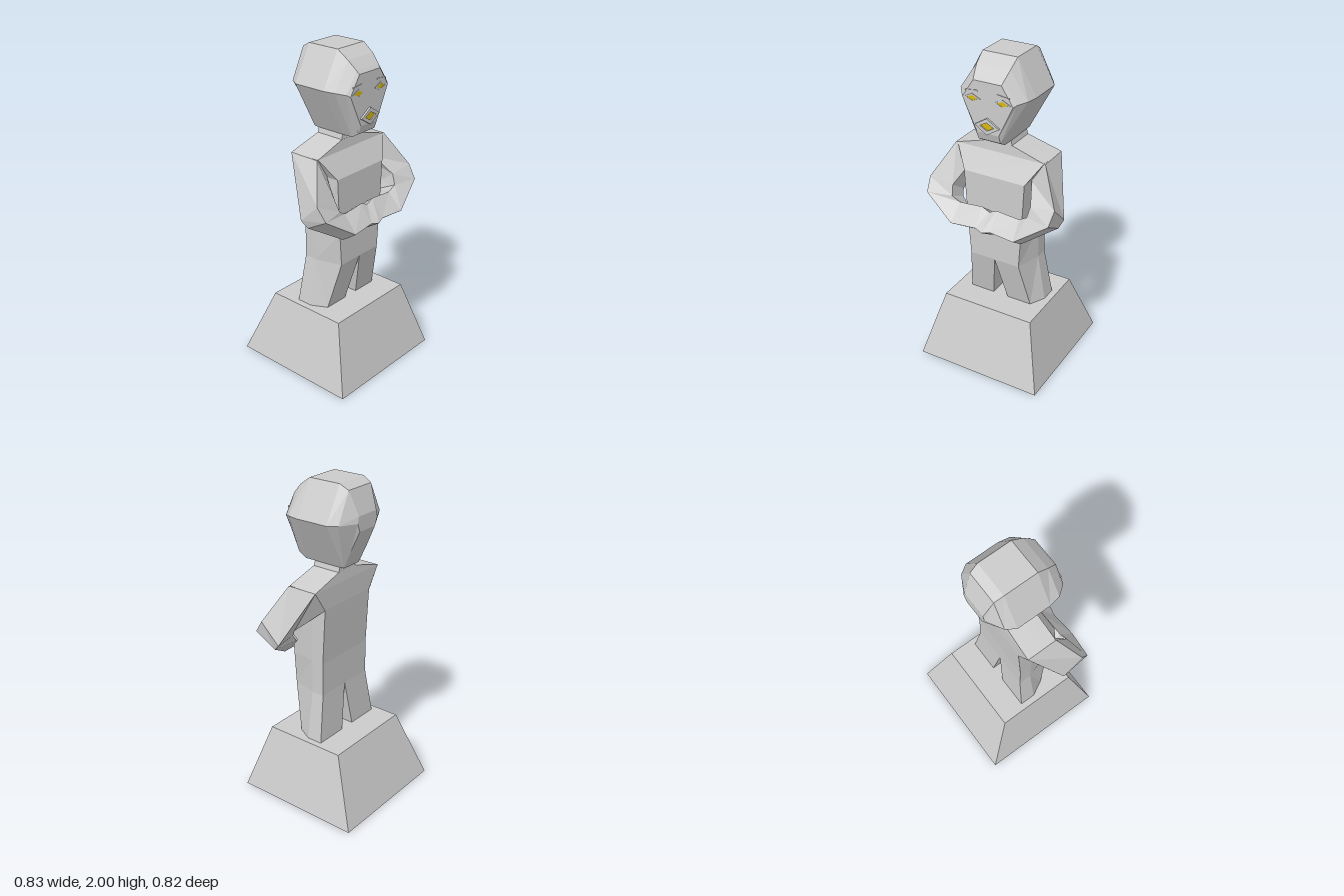
import * as THREE from 'three';

const grey = new THREE.MeshStandardMaterial({ color: 0xcccccc, flatShading: true });
const gold = new THREE.MeshStandardMaterial({ color: 0xd8b810, flatShading: true });

// Closed low-poly solid through rings of equal corner count; faces always point outward.
function loft(name, rings) {
  const tris = [];
  const n = rings[0].length;
  for (let i = 0; i < rings.length - 1; i++) {
    for (let j = 0; j < n; j++) {
      const k = (j + 1) % n;
      const [a, b, c, d] = [rings[i][j], rings[i][k], rings[i + 1][k], rings[i + 1][j]];
      tris.push([a, b, c], [a, c, d]);
    }
  }
  const last = rings[rings.length - 1];
  for (let j = 1; j < n - 1; j++) {
    tris.push([rings[0][0], rings[0][j + 1], rings[0][j]], [last[0], last[j], last[j + 1]]);
  }
  const v = (p) => new THREE.Vector3(...p);
  const volume = tris.reduce((s, [a, b, c]) => s + v(a).dot(v(b).cross(v(c))), 0);
  if (volume < 0) tris.forEach((t) => t.reverse());
  const geometry = new THREE.BufferGeometry();
  geometry.setAttribute('position', new THREE.Float32BufferAttribute(tris.flat(2), 3));
  geometry.computeVertexNormals();
  const mesh = new THREE.Mesh(geometry, grey);
  mesh.name = name;
  return mesh;
}

const mirror = (ring) => ring.map(([x, y, z]) => [-x, y, z]);

// Horizontal rectangle at height y
const rect = (y, x, back, front) => [[-x, y, back], [x, y, back], [x, y, front], [-x, y, front]];

// Horizontal body section: narrow front, wider flanks, flat back
const bodyRing = (y, xf, xs, front, back) => [
  [-xf, y, front], [xf, y, front], [xs, y, 0.02], [xs, y, back], [-xs, y, back], [-xs, y, 0.02],
];

// Upright head section at depth z: crown, temples, jaw
const headRing = (z, xt, yt, xm, ym, xb, yb) => [
  [-xt, yt, z], [xt, yt, z], [xm, ym, z], [xb, yb, z], [-xb, yb, z], [-xm, ym, z],
];

// Diamond shape, optionally with a diamond hole
function diamond(w, h, hole) {
  const points = (a, b) => [[-a, 0], [0, -b], [a, 0], [0, b]].map((p) => new THREE.Vector2(...p));
  const shape = new THREE.Shape(points(w, h));
  if (hole) shape.holes.push(new THREE.Path(points(...hole)));
  return shape;
}

function plate(name, shape, depth, material, x, y, z) {
  const geometry = new THREE.ExtrudeGeometry(shape, { depth, bevelEnabled: false });
  const mesh = new THREE.Mesh(geometry, material);
  mesh.position.set(x, y, z);
  mesh.name = name;
  return mesh;
}

export function createModel() {
  const model = new THREE.Group();
  model.name = 'statue';

  // Tapered plinth
  model.add(loft('plinth', [rect(0, 0.412, -0.412, 0.412), rect(0.42, 0.3, -0.245, 0.28)]));

  // Torso, shoulders and neck
  model.add(loft('torso', [
    bodyRing(0.72, 0.165, 0.21, 0.185, -0.06),
    bodyRing(0.93, 0.18, 0.21, 0.185, -0.06),
    bodyRing(1.28, 0.2, 0.21, 0.185, -0.08),
    bodyRing(1.41, 0.285, 0.295, 0.115, -0.08),
    bodyRing(1.47, 0.08, 0.08, 0.11, -0.075),
  ]));
  model.add(loft('neck', [rect(1.46, 0.08, -0.075, 0.11), rect(1.52, 0.065, -0.075, 0.105)]));

  // Legs
  const leg = [
    [[0.05, 0.42, 0.115], [0.21, 0.42, 0.115], [0.26, 0.42, 0.02], [0.26, 0.42, -0.08], [0.05, 0.42, -0.08]],
    [[0, 0.72, 0.185], [0.165, 0.72, 0.185], [0.21, 0.72, 0.02], [0.21, 0.72, -0.06], [0, 0.72, -0.06]],
  ];
  model.add(loft('leftLeg', leg), loft('rightLeg', leg.map(mirror)));

  // Arms: one chain from shoulder over elbow to the joined hands and back
  const shoulder = [[0.295, 1.41, 0.115], [0.295, 1.41, -0.08], [0.21, 1.28, -0.08], [0.21, 1.28, 0.115]];
  const arm = [
    shoulder.map(([x, y, z]) => [x - 0.06, y - 0.01, z * 0.9]),
    shoulder,
    [[0.415, 1.2, 0.225], [0.415, 1.08, 0.1], [0.25, 1.11, 0.12], [0.26, 1.18, 0.22]],
    [[0.405, 1.12, 0.28], [0.4, 1.04, 0.14], [0.24, 1.07, 0.14], [0.25, 1.12, 0.245]],
    [[0.21, 0.99, 0.33], [0.21, 0.925, 0.235], [0.2, 1.02, 0.15], [0.2, 1.09, 0.24]],
    [[0.05, 0.995, 0.315], [0.05, 0.935, 0.23], [0.05, 1.03, 0.15], [0.05, 1.1, 0.235]],
  ];
  const hands = [[0, 0.985, 0.33], [0, 0.925, 0.235], [0, 1.02, 0.15], [0, 1.08, 0.24]];
  model.add(loft('arms', [...arm, hands, ...arm.map(mirror).reverse()]));

  // Faceted head, back to front
  model.add(loft('head', [
    headRing(-0.215, 0.08, 1.83, 0.09, 1.79, 0.07, 1.74),
    headRing(-0.16, 0.1, 1.97, 0.19, 1.79, 0.075, 1.62),
    headRing(-0.105, 0.11, 2, 0.226, 1.79, 0.07, 1.5),
    headRing(0.105, 0.11, 2, 0.226, 1.79, 0.07, 1.5),
    headRing(0.175, 0.105, 1.95, 0.213, 1.79, 0.07, 1.5),
    headRing(0.225, 0.093, 1.9, 0.175, 1.78, 0.07, 1.53),
    headRing(0.242, 0.088, 1.88, 0.16, 1.77, 0.07, 1.58),
  ]));

  // Eyes and brows
  for (const [side, s] of [['left', 1], ['right', -1]]) {
    model.add(plate(side + 'EyeRim', diamond(0.052, 0.026, [0.036, 0.016]), 0.004, grey, s * 0.095, 1.775, 0.241));
    model.add(plate(side + 'Eye', diamond(0.036, 0.016), 0.002, gold, s * 0.095, 1.775, 0.241));
    const brow = new THREE.Mesh(new THREE.BoxGeometry(0.075, 0.008, 0.012), grey);
    brow.position.set(s * 0.1, 1.818, 0.24);
    brow.rotation.z = -s * 0.12;
    brow.name = side + 'Brow';
    model.add(brow);
  }

  // Mouth with raised lips
  model.add(plate('lips', diamond(0.078, 0.05, [0.045, 0.024]), 0.014, grey, 0, 1.626, 0.24));
  model.add(plate('mouth', diamond(0.045, 0.024), 0.006, gold, 0, 1.626, 0.24));

  return model;
}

• Exercise goal: The records are to be returned word for word, without any of their pictures.

• Solution to this exercise:
import * as THREE from 'three';

const grey = new THREE.MeshStandardMaterial({ color: 0xcccccc, flatShading: true });
const gold = new THREE.MeshStandardMaterial({ color: 0xd8b810, flatShading: true });

// Closed low-poly solid through rings of equal corner count; faces always point outward.
function loft(name, rings) {
  const tris = [];
  const n = rings[0].length;
  for (let i = 0; i < rings.length - 1; i++) {
    for (let j = 0; j < n; j++) {
      const k = (j + 1) % n;
      const [a, b, c, d] = [rings[i][j], rings[i][k], rings[i + 1][k], rings[i + 1][j]];
      tris.push([a, b, c], [a, c, d]);
    }
  }
  const last = rings[rings.length - 1];
  for (let j = 1; j < n - 1; j++) {
    tris.push([rings[0][0], rings[0][j + 1], rings[0][j]], [last[0], last[j], last[j + 1]]);
  }
  const v = (p) => new THREE.Vector3(...p);
  const volume = tris.reduce((s, [a, b, c]) => s + v(a).dot(v(b).cross(v(c))), 0);
  if (volume < 0) tris.forEach((t) => t.reverse());
  const geometry = new THREE.BufferGeometry();
  geometry.setAttribute('position', new THREE.Float32BufferAttribute(tris.flat(2), 3));
  geometry.computeVertexNormals();
  const mesh = new THREE.Mesh(geometry, grey);
  mesh.name = name;
  return mesh;
}

const mirror = (ring) => ring.map(([x, y, z]) => [-x, y, z]);

// Horizontal rectangle at height y
const rect = (y, x, back, front) => [[-x, y, back], [x, y, back], [x, y, front], [-x, y, front]];

// Horizontal body section: narrow front, wider flanks, flat back
const bodyRing = (y, xf, xs, front, back) => [
  [-xf, y, front], [xf, y, front], [xs, y, 0.02], [xs, y, back], [-xs, y, back], [-xs, y, 0.02],
];

// Upright head section at depth z: crown, temples, jaw
const headRing = (z, xt, yt, xm, ym, xb, yb) => [
  [-xt, yt, z], [xt, yt, z], [xm, ym, z], [xb, yb, z], [-xb, yb, z], [-xm, ym, z],
];

// Diamond shape, optionally with a diamond hole
function diamond(w, h, hole) {
  const points = (a, b) => [[-a, 0], [0, -b], [a, 0], [0, b]].map((p) => new THREE.Vector2(...p));
  const shape = new THREE.Shape(points(w, h));
  if (hole) shape.holes.push(new THREE.Path(points(...hole)));
  return shape;
}

function plate(name, shape, depth, material, x, y, z) {
  const geometry = new THREE.ExtrudeGeometry(shape, { depth, bevelEnabled: false });
  const mesh = new THREE.Mesh(geometry, material);
  mesh.position.set(x, y, z);
  mesh.name = name;
  return mesh;
}

export function createModel() {
  const model = new THREE.Group();
  model.name = 'statue';

  // Tapered plinth
  model.add(loft('plinth', [rect(0, 0.412, -0.412, 0.412), rect(0.42, 0.3, -0.245, 0.28)]));

  // Torso, shoulders and neck
  model.add(loft('torso', [
    bodyRing(0.72, 0.165, 0.21, 0.185, -0.06),
    bodyRing(0.93, 0.18, 0.21, 0.185, -0.06),
    bodyRing(1.28, 0.2, 0.21, 0.185, -0.08),
    bodyRing(1.41, 0.285, 0.295, 0.115, -0.08),
    bodyRing(1.47, 0.08, 0.08, 0.11, -0.075),
  ]));
  model.add(loft('neck', [rect(1.46, 0.08, -0.075, 0.11), rect(1.52, 0.065, -0.075, 0.105)]));

  // Legs
  const leg = [
    [[0.05, 0.42, 0.115], [0.21, 0.42, 0.115], [0.26, 0.42, 0.02], [0.26, 0.42, -0.08], [0.05, 0.42, -0.08]],
    [[0, 0.72, 0.185], [0.165, 0.72, 0.185], [0.21, 0.72, 0.02], [0.21, 0.72, -0.06], [0, 0.72, -0.06]],
  ];
  model.add(loft('leftLeg', leg), loft('rightLeg', leg.map(mirror)));

  // Arms: one chain from shoulder over elbow to the joined hands and back
  const shoulder = [[0.295, 1.41, 0.115], [0.295, 1.41, -0.08], [0.21, 1.28, -0.08], [0.21, 1.28, 0.115]];
  const arm = [
    shoulder.map(([x, y, z]) => [x - 0.06, y - 0.01, z * 0.9]),
    shoulder,
    [[0.415, 1.2, 0.225], [0.415, 1.08, 0.1], [0.25, 1.11, 0.12], [0.26, 1.18, 0.22]],
    [[0.405, 1.12, 0.28], [0.4, 1.04, 0.14], [0.24, 1.07, 0.14], [0.25, 1.12, 0.245]],
    [[0.21, 0.99, 0.33], [0.21, 0.925, 0.235], [0.2, 1.02, 0.15], [0.2, 1.09, 0.24]],
    [[0.05, 0.995, 0.315], [0.05, 0.935, 0.23], [0.05, 1.03, 0.15], [0.05, 1.1, 0.235]],
  ];
  const hands = [[0, 0.985, 0.33], [0, 0.925, 0.235], [0, 1.02, 0.15], [0, 1.08, 0.24]];
  model.add(loft('arms', [...arm, hands, ...arm.map(mirror).reverse()]));

  // Faceted head, back to front
  model.add(loft('head', [
    headRing(-0.215, 0.08, 1.83, 0.09, 1.79, 0.07, 1.74),
    headRing(-0.16, 0.1, 1.97, 0.19, 1.79, 0.075, 1.62),
    headRing(-0.105, 0.11, 2, 0.226, 1.79, 0.07, 1.5),
    headRing(0.105, 0.11, 2, 0.226, 1.79, 0.07, 1.5),
    headRing(0.175, 0.105, 1.95, 0.213, 1.79, 0.07, 1.5),
    headRing(0.225, 0.093, 1.9, 0.175, 1.78, 0.07, 1.53),
    headRing(0.242, 0.088, 1.88, 0.16, 1.77, 0.07, 1.58),
  ]));

  // Eyes and brows
  for (const [side, s] of [['left', 1], ['right', -1]]) {
    model.add(plate(side + 'EyeRim', diamond(0.052, 0.026, [0.036, 0.016]), 0.004, grey, s * 0.095, 1.775, 0.241));
    model.add(plate(side + 'Eye', diamond(0.036, 0.016), 0.002, gold, s * 0.095, 1.775, 0.241));
    const brow = new THREE.Mesh(new THREE.BoxGeometry(0.075, 0.008, 0.012), grey);
    brow.position.set(s * 0.1, 1.818, 0.24);
    brow.rotation.z = -s * 0.12;
    brow.name = side + 'Brow';
    model.add(brow);
  }

  // Mouth with raised lips
  model.add(plate('lips', diamond(0.078, 0.05, [0.045, 0.024]), 0.014, grey, 0, 1.626, 0.24));
  model.add(plate('mouth', diamond(0.045, 0.024), 0.006, gold, 0, 1.626, 0.24));

  return model;
}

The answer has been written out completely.